Look through the records below, and whenever a line contains "index", copy it.

======== MATERIALS PROVIDED

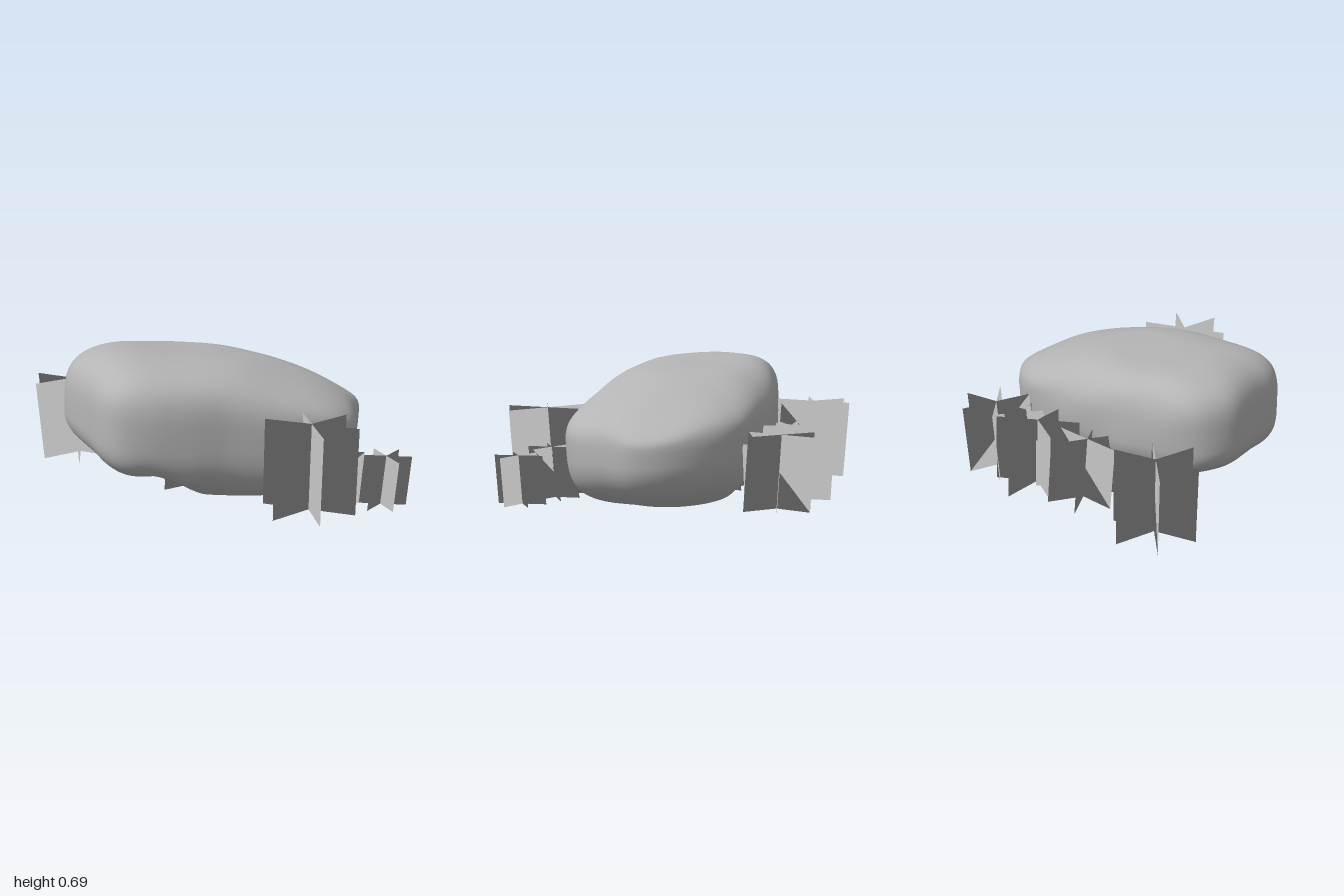
import * as THREE from 'three';

const stone = new THREE.MeshStandardMaterial({ color: 0xb4b4b4 });
stone.name = 'stoneGrey';
const leaf = new THREE.MeshStandardMaterial({ color: 0xb4b4b4, side: THREE.DoubleSide });
leaf.name = 'grassGrey';

const lerp = THREE.MathUtils.lerp;
const smooth = THREE.MathUtils.smoothstep;

// Plan outline of the boulder at its widest, as x, z pairs
const outline = [
  [-0.70, 0.27], [-0.66, 0.16], [-0.55, 0.04], [-0.43, -0.09], [-0.2, -0.26], [0, -0.37],
  [0.1, -0.41], [0.26, -0.44], [0.42, -0.42], [0.55, -0.35], [0.64, -0.24], [0.66, -0.1],
  [0.69, 0.1], [0.66, 0.22], [0.55, 0.33], [0.38, 0.44], [0.2, 0.54], [0.05, 0.64],
  [-0.12, 0.73], [-0.25, 0.755], [-0.36, 0.71], [-0.46, 0.62], [-0.56, 0.53], [-0.66, 0.42],
];

// Height of the upper and lower faces of the boulder
const topAt = (x, z) => 0.645 - 0.11 * x + 0.05 * z
  - 0.08 * smooth(x, 0.15, 0.7) - 0.07 * smooth(-z, 0, 0.45)
  + 0.008 * Math.sin(9 * x + 4 * z) * Math.sin(8 * z - 3 * x);
const bottomAt = (x, z) => (0.08 - 0.17 * Math.min(x, 0)) * (1 - smooth(x, -0.15, 0.05))
  + 0.07 * smooth(z, 0.3, 0.6) * smooth(x, -0.3, 0);

function boulder() {
  const curve = new THREE.CatmullRomCurve3(outline.map(([x, z]) => new THREE.Vector3(x, 0, z)), true);
  const cols = 96, rows = 56, cx = 0, cz = 0.15;
  const rim = curve.getSpacedPoints(cols);
  const pos = [], index = [];
  for (let j = 0; j <= rows; j++) {
    // a runs from the bottom pole to the top pole
    const a = lerp(-Math.PI / 2, Math.PI / 2, j / rows);
    const power = a < 0 ? 0.48 : 0.55;
    const r = j % rows === 0 ? 0 : Math.pow(Math.cos(a), power);
    const h = Math.sign(a) * Math.pow(Math.abs(Math.sin(a)), power + 0.05);
    for (let i = 0; i < cols; i++) {
      const p = rim[i];
      // the underside tucks in, most of all at the back
      const tuck = h < 0 ? 1 - h * h * (0.04 + 0.14 * (1 - smooth(p.z, -0.3, 0.2))) : 1;
      const dent = 1 + 0.01 * Math.sin(p.x * 11 + h * 2) * Math.sin(p.z * 9 - h * 2) * Math.cos(a);
      const x = cx + (p.x - cx) * r * tuck * dent;
      const z = cz + (p.z - cz) * r * tuck * dent;
      const mid = 0.37 - 0.08 * p.x;
      const y = h > 0 ? lerp(mid, topAt(x, z), h) : lerp(mid, bottomAt(x, z), -h);
      pos.push(x, y, z);
    }
  }
  for (let j = 0; j < rows; j++) {
    for (let i = 0; i < cols; i++) {
      const k = (i + 1) % cols;
      const a = j * cols + i, b = j * cols + k, c = a + cols, d = b + cols;
      if (j > 0) index.push(a, c, b);
      if (j < rows - 1) index.push(b, c, d);
    }
  }
  const g = new THREE.BufferGeometry();
  g.setAttribute('position', new THREE.Float32BufferAttribute(pos, 3));
  g.setIndex(index);
  g.computeVertexNormals();
  const mesh = new THREE.Mesh(g, stone);
  mesh.name = 'boulder';
  return mesh;
}

// Tuft of three crossed cards leaning along the first card
function grassTuft({ x, z, r, top, angle, lean }) {
  const base = 0.04, tuft = new THREE.Group();
  tuft.name = 'grassTuft';
  const a0 = THREE.MathUtils.degToRad(angle);
  for (let i = 0; i < 3; i++) {
    const card = new THREE.PlaneGeometry(2 * r - Math.abs(lean), top - base);
    card.rotateY(-a0 - i * Math.PI / 3);
    const p = card.attributes.position;
    for (let v = 0; v < p.count; v++) {
      const s = Math.sign(p.getY(v)) * lean / 2;
      p.setX(v, p.getX(v) + s * Math.cos(a0));
      p.setZ(v, p.getZ(v) + s * Math.sin(a0));
      // grass is shaded like the ground it grows from
      card.attributes.normal.setXYZ(v, 0, 1, 0);
    }
    const mesh = new THREE.Mesh(card, leaf);
    mesh.name = 'grassCard';
    tuft.add(mesh);
  }
  tuft.position.set(x, (base + top) / 2, z);
  return tuft;
}

const tufts = [
  { x: -0.78, z: 0.03, r: 0.225, top: 0.43, angle: 8, lean: -0.035 },
  { x: 0.575, z: 0.485, r: 0.235, top: 0.46, angle: 62, lean: 0.03 },
  { x: 0.875, z: 0.295, r: 0.127, top: 0.275, angle: -11, lean: 0.02 },
  { x: 0.66, z: 0.335, r: 0.13, top: 0.29, angle: -8, lean: 0.02 },
  { x: 0.015, z: -0.575, r: 0.19, top: 0.39, angle: 73, lean: -0.025 },
  { x: -0.21, z: -0.42, r: 0.22, top: 0.39, angle: -9, lean: -0.035 },
  { x: -0.40, z: -0.22, r: 0.19, top: 0.36, angle: -36, lean: -0.03 },
  { x: -0.24, z: -0.3, r: 0.14, top: 0.28, angle: 32, lean: 0.015 },
  { x: -0.02, z: -0.47, r: 0.13, top: 0.33, angle: 30, lean: 0.012 },
  { x: -0.05, z: 0.33, r: 0.15, top: 0.18, angle: 10, lean: 0.015 },
  { x: -0.12, z: 0.02, r: 0.15, top: 0.25, angle: 20, lean: 0.015 },
];

export function createModel() {
  const model = new THREE.Group();
  model.name = 'boulderWithGrass';
  model.add(boulder());
  for (const t of tufts) model.add(grassTuft(t));
  return model;
}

================

▶ _ANSWER TO THIS EXERCISE_:
  const pos = [], index = [];
      if (j > 0) index.push(a, c, b);
      if (j < rows - 1) index.push(b, c, d);
  g.setIndex(index);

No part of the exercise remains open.